(Task description): The expected output is exactly the lines below, starting at the line with "m.use_nodes = True" and ending at the line with "(0.003, 0.003, 0.28))", both included; no other line belongs in it.

(Data records):
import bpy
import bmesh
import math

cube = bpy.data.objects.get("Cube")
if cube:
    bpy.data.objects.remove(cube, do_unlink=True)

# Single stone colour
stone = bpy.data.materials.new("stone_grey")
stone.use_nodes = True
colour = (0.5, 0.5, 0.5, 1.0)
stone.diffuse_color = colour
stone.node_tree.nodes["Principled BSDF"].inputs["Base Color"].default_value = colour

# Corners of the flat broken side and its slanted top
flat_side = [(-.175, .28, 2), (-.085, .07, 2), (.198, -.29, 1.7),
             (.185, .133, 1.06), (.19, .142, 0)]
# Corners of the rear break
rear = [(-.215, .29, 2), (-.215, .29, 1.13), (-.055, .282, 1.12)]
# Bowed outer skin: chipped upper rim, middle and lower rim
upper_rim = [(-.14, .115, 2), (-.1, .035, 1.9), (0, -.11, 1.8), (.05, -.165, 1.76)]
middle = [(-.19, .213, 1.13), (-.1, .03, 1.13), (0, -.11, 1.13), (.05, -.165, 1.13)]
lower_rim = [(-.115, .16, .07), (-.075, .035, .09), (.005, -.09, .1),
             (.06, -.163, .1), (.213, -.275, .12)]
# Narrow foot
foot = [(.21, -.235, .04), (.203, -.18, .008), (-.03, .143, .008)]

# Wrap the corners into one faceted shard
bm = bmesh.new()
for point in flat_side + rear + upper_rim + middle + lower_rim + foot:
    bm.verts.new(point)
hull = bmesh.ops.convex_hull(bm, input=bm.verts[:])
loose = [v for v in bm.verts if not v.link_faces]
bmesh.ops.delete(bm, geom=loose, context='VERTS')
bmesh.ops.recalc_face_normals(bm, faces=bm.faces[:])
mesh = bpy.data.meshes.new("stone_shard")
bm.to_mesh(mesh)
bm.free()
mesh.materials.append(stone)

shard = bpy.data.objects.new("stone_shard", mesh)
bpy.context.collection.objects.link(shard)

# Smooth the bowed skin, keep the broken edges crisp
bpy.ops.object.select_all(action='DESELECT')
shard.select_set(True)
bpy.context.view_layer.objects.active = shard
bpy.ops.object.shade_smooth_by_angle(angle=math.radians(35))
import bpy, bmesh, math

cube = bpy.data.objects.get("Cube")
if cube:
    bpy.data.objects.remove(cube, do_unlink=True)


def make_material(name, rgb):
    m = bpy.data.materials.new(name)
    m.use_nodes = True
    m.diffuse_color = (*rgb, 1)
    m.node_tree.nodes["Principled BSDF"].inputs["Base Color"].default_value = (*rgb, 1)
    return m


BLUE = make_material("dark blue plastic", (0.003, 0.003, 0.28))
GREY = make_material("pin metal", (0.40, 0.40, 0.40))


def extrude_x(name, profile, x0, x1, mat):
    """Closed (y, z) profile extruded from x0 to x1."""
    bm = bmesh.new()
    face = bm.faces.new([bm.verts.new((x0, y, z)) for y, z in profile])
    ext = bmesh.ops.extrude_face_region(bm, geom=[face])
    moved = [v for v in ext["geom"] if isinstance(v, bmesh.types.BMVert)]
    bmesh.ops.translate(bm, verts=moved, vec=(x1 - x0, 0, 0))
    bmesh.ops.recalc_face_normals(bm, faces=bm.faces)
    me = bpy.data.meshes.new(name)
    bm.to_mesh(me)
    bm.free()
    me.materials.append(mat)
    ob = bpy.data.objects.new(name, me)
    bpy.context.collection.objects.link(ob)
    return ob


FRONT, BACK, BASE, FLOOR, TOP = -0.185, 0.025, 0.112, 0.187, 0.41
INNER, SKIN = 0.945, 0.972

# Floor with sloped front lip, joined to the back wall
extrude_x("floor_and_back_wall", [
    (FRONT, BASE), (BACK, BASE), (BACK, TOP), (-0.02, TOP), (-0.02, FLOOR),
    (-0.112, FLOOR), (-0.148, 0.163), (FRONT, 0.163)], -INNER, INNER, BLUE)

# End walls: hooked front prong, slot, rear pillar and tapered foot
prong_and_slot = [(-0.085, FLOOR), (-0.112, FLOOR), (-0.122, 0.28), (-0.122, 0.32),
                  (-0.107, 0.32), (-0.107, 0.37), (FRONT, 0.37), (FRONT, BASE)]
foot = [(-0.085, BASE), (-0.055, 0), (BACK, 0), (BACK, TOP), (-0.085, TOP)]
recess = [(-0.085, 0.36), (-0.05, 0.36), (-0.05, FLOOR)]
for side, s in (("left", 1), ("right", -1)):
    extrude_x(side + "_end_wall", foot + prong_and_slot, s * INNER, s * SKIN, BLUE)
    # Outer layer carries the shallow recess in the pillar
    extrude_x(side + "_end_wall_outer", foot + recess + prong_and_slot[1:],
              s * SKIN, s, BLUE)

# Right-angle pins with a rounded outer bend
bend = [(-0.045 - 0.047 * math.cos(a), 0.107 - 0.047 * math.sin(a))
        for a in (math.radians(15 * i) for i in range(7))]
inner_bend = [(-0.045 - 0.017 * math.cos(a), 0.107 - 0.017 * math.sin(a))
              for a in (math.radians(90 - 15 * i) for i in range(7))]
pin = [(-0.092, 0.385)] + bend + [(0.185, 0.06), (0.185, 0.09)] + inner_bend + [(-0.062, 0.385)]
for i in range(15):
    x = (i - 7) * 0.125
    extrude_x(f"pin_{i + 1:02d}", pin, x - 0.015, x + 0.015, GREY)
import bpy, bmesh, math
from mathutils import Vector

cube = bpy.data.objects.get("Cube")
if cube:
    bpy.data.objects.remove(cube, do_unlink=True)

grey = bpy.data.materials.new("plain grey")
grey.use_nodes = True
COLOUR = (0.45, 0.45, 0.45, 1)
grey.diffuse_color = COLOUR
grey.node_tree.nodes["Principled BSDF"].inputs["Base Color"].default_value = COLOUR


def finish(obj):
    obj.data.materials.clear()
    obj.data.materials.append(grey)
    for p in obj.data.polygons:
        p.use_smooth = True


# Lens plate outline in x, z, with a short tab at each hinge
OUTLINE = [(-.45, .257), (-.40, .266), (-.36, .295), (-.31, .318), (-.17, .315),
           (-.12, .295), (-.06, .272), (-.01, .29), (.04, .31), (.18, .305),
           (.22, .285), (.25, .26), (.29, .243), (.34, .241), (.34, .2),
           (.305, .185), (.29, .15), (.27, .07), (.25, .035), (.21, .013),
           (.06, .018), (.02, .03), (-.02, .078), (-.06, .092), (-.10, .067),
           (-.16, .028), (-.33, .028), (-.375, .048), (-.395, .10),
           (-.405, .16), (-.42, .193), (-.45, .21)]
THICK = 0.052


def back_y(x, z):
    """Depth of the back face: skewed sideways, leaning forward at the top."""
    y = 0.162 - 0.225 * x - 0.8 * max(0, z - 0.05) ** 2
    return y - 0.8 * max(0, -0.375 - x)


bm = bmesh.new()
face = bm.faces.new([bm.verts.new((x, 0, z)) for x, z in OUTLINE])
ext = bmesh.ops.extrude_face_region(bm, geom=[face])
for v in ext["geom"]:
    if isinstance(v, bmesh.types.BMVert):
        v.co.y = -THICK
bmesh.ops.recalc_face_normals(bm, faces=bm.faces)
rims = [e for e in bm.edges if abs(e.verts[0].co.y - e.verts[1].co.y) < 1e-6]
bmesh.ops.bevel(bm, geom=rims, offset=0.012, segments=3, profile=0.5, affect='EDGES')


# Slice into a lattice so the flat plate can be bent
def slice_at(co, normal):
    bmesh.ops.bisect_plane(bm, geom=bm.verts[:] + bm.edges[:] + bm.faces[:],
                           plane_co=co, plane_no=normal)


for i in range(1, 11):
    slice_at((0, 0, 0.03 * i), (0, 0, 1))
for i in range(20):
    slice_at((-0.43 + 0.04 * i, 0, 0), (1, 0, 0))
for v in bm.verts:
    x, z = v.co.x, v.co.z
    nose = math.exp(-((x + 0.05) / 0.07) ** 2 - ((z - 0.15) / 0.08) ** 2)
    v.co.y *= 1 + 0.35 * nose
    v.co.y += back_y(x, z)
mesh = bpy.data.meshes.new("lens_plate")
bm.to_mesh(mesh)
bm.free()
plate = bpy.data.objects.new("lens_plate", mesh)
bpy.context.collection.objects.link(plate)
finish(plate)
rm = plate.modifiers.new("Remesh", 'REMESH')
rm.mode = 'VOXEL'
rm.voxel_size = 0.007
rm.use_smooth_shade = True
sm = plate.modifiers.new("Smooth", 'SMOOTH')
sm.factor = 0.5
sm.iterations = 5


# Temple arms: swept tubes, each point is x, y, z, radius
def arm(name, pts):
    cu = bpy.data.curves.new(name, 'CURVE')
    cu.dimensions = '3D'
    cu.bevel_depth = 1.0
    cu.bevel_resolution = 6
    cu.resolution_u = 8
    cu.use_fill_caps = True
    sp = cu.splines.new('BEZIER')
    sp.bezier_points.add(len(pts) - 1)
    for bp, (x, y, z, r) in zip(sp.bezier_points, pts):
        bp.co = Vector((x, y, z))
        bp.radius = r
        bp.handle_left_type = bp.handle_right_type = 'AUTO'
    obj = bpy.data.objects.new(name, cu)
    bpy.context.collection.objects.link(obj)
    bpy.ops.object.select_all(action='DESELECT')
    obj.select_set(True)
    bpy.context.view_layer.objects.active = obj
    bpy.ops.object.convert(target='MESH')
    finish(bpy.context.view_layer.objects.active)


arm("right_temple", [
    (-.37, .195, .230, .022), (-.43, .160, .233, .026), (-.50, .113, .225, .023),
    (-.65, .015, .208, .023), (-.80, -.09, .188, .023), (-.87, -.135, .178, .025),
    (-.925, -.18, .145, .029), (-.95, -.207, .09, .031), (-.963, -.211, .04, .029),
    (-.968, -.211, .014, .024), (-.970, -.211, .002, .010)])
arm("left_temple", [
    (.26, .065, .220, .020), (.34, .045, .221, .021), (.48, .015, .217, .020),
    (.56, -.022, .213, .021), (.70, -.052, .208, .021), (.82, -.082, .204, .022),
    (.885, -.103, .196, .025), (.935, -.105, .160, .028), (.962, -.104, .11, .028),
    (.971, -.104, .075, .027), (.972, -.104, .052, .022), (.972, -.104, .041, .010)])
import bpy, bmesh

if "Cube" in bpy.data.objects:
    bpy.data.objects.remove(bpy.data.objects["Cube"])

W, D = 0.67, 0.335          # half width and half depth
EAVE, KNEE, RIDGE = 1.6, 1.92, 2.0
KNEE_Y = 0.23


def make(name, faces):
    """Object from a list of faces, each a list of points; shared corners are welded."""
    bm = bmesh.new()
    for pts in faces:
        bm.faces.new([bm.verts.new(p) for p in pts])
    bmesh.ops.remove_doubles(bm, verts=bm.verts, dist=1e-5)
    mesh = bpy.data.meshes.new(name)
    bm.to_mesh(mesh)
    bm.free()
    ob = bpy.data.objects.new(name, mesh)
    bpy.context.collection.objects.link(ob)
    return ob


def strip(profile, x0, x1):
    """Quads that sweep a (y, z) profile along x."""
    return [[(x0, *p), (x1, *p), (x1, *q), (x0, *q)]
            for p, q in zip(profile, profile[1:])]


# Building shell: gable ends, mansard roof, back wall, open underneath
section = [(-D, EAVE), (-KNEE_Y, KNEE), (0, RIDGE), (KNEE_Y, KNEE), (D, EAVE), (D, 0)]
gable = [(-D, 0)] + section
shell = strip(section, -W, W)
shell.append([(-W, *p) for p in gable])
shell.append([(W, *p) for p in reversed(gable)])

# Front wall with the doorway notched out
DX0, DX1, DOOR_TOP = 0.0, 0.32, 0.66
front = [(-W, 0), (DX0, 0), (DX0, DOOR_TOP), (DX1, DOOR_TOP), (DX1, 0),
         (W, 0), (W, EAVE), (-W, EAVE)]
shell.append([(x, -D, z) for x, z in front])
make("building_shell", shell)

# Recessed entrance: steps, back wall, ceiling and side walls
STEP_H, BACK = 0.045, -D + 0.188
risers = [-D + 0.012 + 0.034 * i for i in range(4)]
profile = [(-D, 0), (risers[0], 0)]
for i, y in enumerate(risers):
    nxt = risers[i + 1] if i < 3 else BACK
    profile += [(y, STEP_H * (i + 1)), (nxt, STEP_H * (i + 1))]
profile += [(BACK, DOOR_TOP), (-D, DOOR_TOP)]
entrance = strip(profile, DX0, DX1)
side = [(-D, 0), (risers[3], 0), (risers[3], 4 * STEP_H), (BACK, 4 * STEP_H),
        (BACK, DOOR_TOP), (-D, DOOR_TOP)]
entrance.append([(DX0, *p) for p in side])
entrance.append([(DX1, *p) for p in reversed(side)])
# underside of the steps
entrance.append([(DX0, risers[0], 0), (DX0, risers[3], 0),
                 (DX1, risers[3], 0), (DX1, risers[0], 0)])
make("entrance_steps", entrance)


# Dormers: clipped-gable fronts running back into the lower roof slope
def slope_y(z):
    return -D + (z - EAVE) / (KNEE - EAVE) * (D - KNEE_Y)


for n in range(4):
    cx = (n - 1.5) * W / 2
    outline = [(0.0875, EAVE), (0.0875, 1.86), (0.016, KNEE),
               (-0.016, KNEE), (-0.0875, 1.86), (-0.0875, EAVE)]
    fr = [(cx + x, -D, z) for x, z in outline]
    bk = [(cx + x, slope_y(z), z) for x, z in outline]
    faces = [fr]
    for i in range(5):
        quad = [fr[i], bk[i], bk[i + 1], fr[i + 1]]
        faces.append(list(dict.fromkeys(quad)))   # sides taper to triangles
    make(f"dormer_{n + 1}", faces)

(Result of the task):
    m.use_nodes = True
    m.diffuse_color = (*rgb, 1)
    m.node_tree.nodes["Principled BSDF"].inputs["Base Color"].default_value = (*rgb, 1)
    return m


BLUE = make_material("dark blue plastic", (0.003, 0.003, 0.28))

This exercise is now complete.